“Southampton is an elegant, well-built town. It stands on the confluence of two large waters; and when the tide is full, is seated on a peninsula.
“It is a town of great antiquity, and still preserves its respectable appendages of ancient walls and gates.’’ With use of words like “confluence’’ it can be guessed this description of Southampton was written a long time ago.
The author was the socially reforming Rector of Boldre, the Rev William Gilpin, who was writing in 1775.
By the time the renowned author Jane Austen came to live in Southampton, the town had grown a great deal.
Between Gilpin’s description and Jane’s stay lay an important quarter of a century, a time which saw many English towns improve in elegance and many coastal spots become fashionable seaside resorts.
From the autumn of 1806 until the spring of 1809 the novelist made her home in Southampton with her mother and sister, her brother, Frank, and his new wife, Mary, and Martha Lloyd, who was recently homeless following her mother’s death.
Jane already knew Southampton, having been at school, albeit briefly, in the town, and at 18 she danced there at a public ball.

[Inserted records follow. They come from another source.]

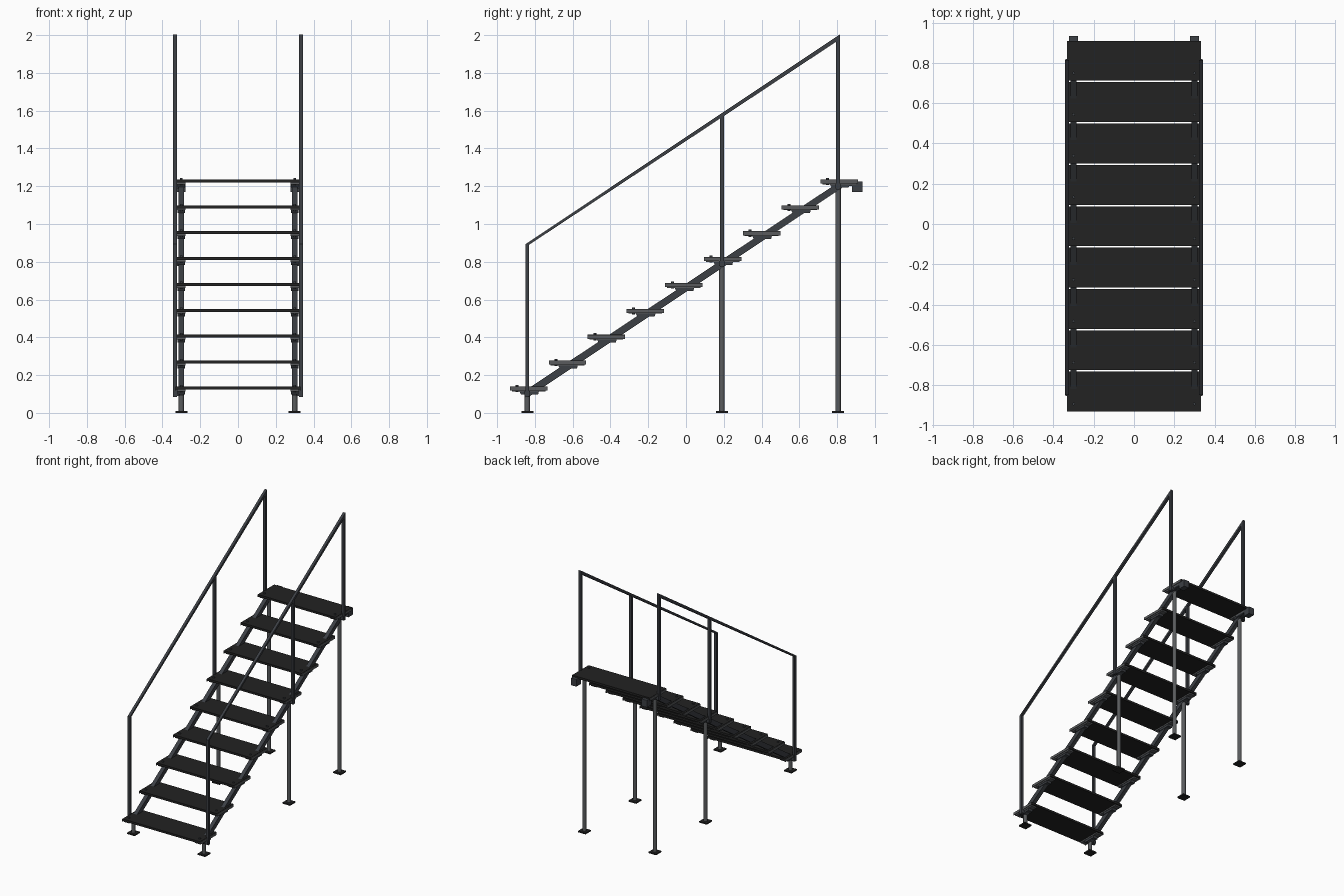
import bpy, bmesh, math
from mathutils import Vector

cube = bpy.data.objects.get("Cube")
if cube:
    bpy.data.objects.remove(cube, do_unlink=True)


def material(name, rgb, metallic=0.0):
    m = bpy.data.materials.new(name)
    m.use_nodes = True
    m.diffuse_color = (*rgb, 1)
    bsdf = m.node_tree.nodes["Principled BSDF"]
    bsdf.inputs["Base Color"].default_value = (*rgb, 1)
    bsdf.inputs["Roughness"].default_value = 0.6
    return m


BLACK = material("tread black", (0.016, 0.016, 0.016))
STEEL = material("dark blue steel", (0.045, 0.05, 0.058))
GREY = material("leg grey", (0.1, 0.105, 0.11))


def finish(name, bm, mat):
    bmesh.ops.recalc_face_normals(bm, faces=bm.faces)
    mesh = bpy.data.meshes.new(name)
    bm.to_mesh(mesh)
    bm.free()
    mesh.materials.append(mat)
    ob = bpy.data.objects.new(name, mesh)
    bpy.context.collection.objects.link(ob)
    return ob


def box(name, lo, hi, mat):
    bm = bmesh.new()
    bmesh.ops.create_cube(bm, size=1)
    for v in bm.verts:
        v.co = Vector([(a + b) / 2 + c * (b - a) for a, b, c in zip(lo, hi, v.co)])
    return finish(name, bm, mat)


def side_profile(name, points, x, width, mat):
    """Extrude a (y, z) outline across x, centred on x."""
    bm = bmesh.new()
    face = bm.faces.new([bm.verts.new((x - width / 2, y, z)) for y, z in points])
    ext = bmesh.ops.extrude_face_region(bm, geom=[face])
    moved = [g for g in ext["geom"] if isinstance(g, bmesh.types.BMVert)]
    bmesh.ops.translate(bm, verts=moved, vec=(width, 0, 0))
    return finish(name, bm, mat)


def cylinder(name, x, y, z0, z1, r, mat, sides=16):
    bm = bmesh.new()
    bmesh.ops.create_cone(bm, cap_ends=True, segments=sides, radius1=r, radius2=r, depth=z1 - z0)
    bmesh.ops.translate(bm, verts=bm.verts, vec=(x, y, (z0 + z1) / 2))
    for f in bm.faces:
        f.smooth = len(f.verts) == 4
    for e in bm.edges:
        e.smooth = all(f.smooth for f in e.link_faces)
    return finish(name, bm, mat)


SLOPE = 0.667
FRONT, MIDDLE, BACK = -0.84, 0.19, 0.805
SIDES = (("left", 1), ("right", -1))


def stringer_z(y):
    return 0.08 + SLOPE * (y - FRONT)


def rail_z(y):
    return 0.9 + SLOPE * (y - FRONT)


# Treads with end strips, brackets and bolts
for i in range(9):
    y = -0.833 + 0.2055 * i
    top = 0.14 + 0.137 * i
    half = 0.099
    box(f"tread_{i + 1}", (-0.33, y - half, top - 0.016), (0.33, y + half, top), BLACK)
    for side, s in SIDES:
        x = 0.3 * s
        outer = sorted((0.329 * s, 0.333 * s))
        box(f"tread_end_{side}_{i + 1}", (outer[0], y - half, top - 0.022),
            (outer[1], y + half, top - 0.003), GREY)
        box(f"bracket_{side}_{i + 1}", (x - 0.022, y - half + 0.01, top - 0.026),
            (x + 0.022, y + half - 0.01, top - 0.016), GREY)
        side_profile(f"gusset_{side}_{i + 1}",
                     [(y - 0.05, top - 0.025), (y + 0.055, top - 0.025),
                      (y + 0.05, top - 0.042), (y - 0.04, top - 0.042)],
                     x, 0.038, STEEL)
        cylinder(f"bolt_{side}_{i + 1}", x, y - half + 0.038, top - 0.03, top + 0.008,
                 0.008, STEEL, 6)

for side, s in SIDES:
    x, rail_x = 0.3 * s, 0.333 * s

    # Sloping stringer
    y0, y1 = FRONT, 0.825
    side_profile(f"stringer_{side}",
                 [(y0, stringer_z(y0)), (y1, stringer_z(y1)),
                  (y1, stringer_z(y1) + 0.042), (y0, stringer_z(y0) + 0.046)],
                 x, 0.03, STEEL)

    # Handrail
    r0, r1 = FRONT - 0.01, BACK + 0.01
    side_profile(f"handrail_{side}",
                 [(r0, rail_z(r0) - 0.016), (r1, rail_z(r1) - 0.026),
                  (r1, rail_z(r1)), (r0, rail_z(r0))],
                 rail_x, 0.02, STEEL)

    for place, y in (("front", FRONT), ("middle", MIDDLE), ("back", BACK)):
        base = stringer_z(y)
        # Handrail post and its joint to the stringer
        box(f"{place}_post_{side}", (rail_x - 0.01, y - 0.01, base + 0.005),
            (rail_x + 0.01, y + 0.01, rail_z(y) - 0.012), STEEL)
        joint = sorted((0.31 * s, 0.34 * s))
        box(f"{place}_joint_{side}", (joint[0], y - 0.014, base + 0.01),
            (joint[1], y + 0.014, base + 0.036), STEEL)
        # Leg and foot plate
        cylinder(f"{place}_leg_{side}", x, y, 0.005, base + 0.015, 0.0145, GREY)
        box(f"{place}_foot_{side}", (x - 0.032, y - 0.032, 0),
            (x + 0.032, y + 0.032, 0.01), BLACK)

    # Hook bracket at the upper end
    side_profile(f"top_hook_{side}",
                 [(0.79, 1.2), (0.88, 1.2), (0.88, 1.17), (0.935, 1.17),
                  (0.935, 1.225), (0.79, 1.225)],
                 x, 0.044, STEEL)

One historian wrote: “That she greatly preferred it to Bath, even to Canterbury, is evident, and not hard to explain.
“It was her home county, and on the coast, two powerful recommendations.
“Southampton’s pretensions to fashion were slight compared with Bath’s and its air agreed with her better.’’ The Austens rented a house in Castle Square from the Marquis of Landsdowne, which had a garden bounded on one side by the old walls as well as a view across to the New Forest.
Nearby was the Marquis’s mock Gothic castle, described by Jane’s nephew as “a fantastic edifice’’.
Not far away was a pump room, assembly rooms, several baths, and a theatre, which the author only visited once.
Jane rarely joined in the evening amusements and though she evidently liked the place, Southampton does not seem to have given her any inspiration as she wrote no fiction during her stay.
Jane was knowledgeable of many places outside Hampshire, but she was essentially a county girl, born in Steventon, living in Chawton, and dying in Winchester where she lies within the cathedral.